I am available to speak to book clubs, libraries or other organizations needing a speaker, so please feel free to contact me at authorparkerfrancis@gmail,com.

Swimming in Cedar Key Factoids

I like to believe readers of mysteries are intelligent people with a thirst for knowledge. They expect more from their mystery novels than crime and punishment. That’s why I try to sneak in bits and pieces of the history of the area where my books are set. In Matanzas Bay readers learned about the settlement of the nation’s oldest city, and the fact that Matanzas is Spanish for “place of slaughter.”

Quint certainly had his troubles in that first book, but he managed to outlast his antagonist and lived to fight another day when I sent him to Allendale, SC to track down the “Heartthrob Bandit” in Bring Down the Furies. This book embroiled Quint (pun intended) in a town targeted by a serial arsonist, as well as a cultural war between an archaeologist and an ultra-conservative minister. Along the way, readers learned about the area’s history and how Sherman’s troops burned the original town as it stormed toward the state capitol.

Cover of "Hurricane Island," a Quint Mitchell Mystery by Parker FrancisMy research always turns up a wealth of fascinating background material, much more than I can use if I don’t want the book to read like a history text. For instance, in Hurricane Island, which is set in Cedar Key on the Gulf Coast of Florida, I learned that the Cedar Keys were used by the Seminole Indians, also by the Spanish as a watering stop for ships returning to Spain from Mexico. And pirates like Jean Lafitte and Captain Kidd dropped by from time to time to count their stolen loot.

The US Army established a permanent base on Depot Key, later known as Atsena Otie Key, during the Second Seminole War around 1839. Led by General Zachary Taylor (history buffs will recall him as the 12th President of the United State), this became the headquarters of the Army of the South. The base, known as Cantonment Morgan, was used as a troop deployment and detention center for Seminole Indians captured during the war. It all came to an abrupt end on October 4, 1842 when a hurricane with a 27-foot storm surge crushed the Cedar Keys and wiped out Cantonment Morgan.

According to the website HurricaneCity.com, Cedar Key has been hit by 36 tropical storms and 15 hurricanes since 1870. Winds have ranged from 46 mph in a slow moving 1896 storm that killed 100 people, to a 1950 hurricane with winds of 120 mph that destroyed two-thirds of the homes on the island.

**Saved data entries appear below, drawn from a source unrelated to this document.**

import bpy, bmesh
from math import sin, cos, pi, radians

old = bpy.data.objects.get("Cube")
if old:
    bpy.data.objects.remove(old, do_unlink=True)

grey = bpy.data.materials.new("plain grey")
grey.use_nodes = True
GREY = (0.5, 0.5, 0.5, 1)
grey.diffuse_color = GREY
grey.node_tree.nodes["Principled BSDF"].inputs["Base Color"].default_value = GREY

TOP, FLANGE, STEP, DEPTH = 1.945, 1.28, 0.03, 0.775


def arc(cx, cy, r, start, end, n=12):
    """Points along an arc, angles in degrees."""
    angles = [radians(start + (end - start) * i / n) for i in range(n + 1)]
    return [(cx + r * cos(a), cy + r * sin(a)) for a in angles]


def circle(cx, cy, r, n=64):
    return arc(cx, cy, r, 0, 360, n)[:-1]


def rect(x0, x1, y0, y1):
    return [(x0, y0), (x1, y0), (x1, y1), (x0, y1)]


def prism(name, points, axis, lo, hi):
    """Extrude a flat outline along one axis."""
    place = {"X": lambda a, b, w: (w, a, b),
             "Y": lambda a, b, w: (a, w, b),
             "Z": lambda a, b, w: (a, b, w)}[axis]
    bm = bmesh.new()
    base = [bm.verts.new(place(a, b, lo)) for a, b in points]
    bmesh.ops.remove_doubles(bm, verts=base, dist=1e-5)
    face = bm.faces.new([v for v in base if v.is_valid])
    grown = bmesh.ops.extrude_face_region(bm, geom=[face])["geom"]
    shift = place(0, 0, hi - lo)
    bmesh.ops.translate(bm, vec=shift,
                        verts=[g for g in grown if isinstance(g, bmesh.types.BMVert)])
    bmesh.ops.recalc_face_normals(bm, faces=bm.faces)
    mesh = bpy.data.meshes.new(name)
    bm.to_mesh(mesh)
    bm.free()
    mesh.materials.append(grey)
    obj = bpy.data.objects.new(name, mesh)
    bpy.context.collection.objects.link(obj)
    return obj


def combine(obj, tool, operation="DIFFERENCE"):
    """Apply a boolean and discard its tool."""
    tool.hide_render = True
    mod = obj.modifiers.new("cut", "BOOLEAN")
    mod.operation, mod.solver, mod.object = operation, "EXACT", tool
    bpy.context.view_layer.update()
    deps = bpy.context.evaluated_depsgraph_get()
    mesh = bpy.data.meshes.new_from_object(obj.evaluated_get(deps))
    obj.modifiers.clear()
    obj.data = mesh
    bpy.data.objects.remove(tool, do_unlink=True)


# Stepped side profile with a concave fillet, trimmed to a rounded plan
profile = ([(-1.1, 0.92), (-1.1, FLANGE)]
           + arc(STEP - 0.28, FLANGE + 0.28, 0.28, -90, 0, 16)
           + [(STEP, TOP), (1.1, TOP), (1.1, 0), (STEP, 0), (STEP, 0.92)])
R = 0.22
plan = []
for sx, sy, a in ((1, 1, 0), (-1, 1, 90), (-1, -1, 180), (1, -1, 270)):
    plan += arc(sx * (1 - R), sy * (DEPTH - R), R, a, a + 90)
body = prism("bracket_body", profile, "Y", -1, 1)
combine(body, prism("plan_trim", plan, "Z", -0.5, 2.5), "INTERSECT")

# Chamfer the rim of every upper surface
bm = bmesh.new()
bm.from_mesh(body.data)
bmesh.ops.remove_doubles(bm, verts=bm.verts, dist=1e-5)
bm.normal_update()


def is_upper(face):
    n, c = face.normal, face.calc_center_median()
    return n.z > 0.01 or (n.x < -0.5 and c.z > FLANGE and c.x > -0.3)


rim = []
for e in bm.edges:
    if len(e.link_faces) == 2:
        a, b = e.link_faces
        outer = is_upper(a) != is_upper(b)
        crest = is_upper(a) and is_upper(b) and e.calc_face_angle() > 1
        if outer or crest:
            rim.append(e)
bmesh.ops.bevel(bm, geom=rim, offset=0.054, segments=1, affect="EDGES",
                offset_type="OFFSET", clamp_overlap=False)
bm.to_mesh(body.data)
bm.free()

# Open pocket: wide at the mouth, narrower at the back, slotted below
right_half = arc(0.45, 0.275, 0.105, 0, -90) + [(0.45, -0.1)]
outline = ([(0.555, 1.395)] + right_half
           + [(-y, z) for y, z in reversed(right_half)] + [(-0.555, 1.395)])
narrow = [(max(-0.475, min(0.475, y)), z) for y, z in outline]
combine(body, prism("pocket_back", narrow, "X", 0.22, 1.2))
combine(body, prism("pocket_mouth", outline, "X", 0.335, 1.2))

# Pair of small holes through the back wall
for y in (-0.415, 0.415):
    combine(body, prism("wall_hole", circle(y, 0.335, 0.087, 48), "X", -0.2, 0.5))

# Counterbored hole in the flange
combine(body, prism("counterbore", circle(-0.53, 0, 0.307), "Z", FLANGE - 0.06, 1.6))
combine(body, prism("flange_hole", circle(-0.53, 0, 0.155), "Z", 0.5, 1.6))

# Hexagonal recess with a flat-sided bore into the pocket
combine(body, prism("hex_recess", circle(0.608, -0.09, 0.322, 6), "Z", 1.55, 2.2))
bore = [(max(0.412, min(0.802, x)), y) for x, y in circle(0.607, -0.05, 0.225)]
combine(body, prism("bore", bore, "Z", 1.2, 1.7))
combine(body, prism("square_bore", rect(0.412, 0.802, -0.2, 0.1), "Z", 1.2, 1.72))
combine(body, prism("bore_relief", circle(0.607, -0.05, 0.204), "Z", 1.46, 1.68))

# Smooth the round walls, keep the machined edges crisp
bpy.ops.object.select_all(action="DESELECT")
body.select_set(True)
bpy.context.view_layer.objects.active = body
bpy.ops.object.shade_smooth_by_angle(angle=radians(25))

Perhaps now you can see why I titled this book Hurricane Island. You can read the first few chapters by going “inside the book” on the Amazon product page. Enjoy!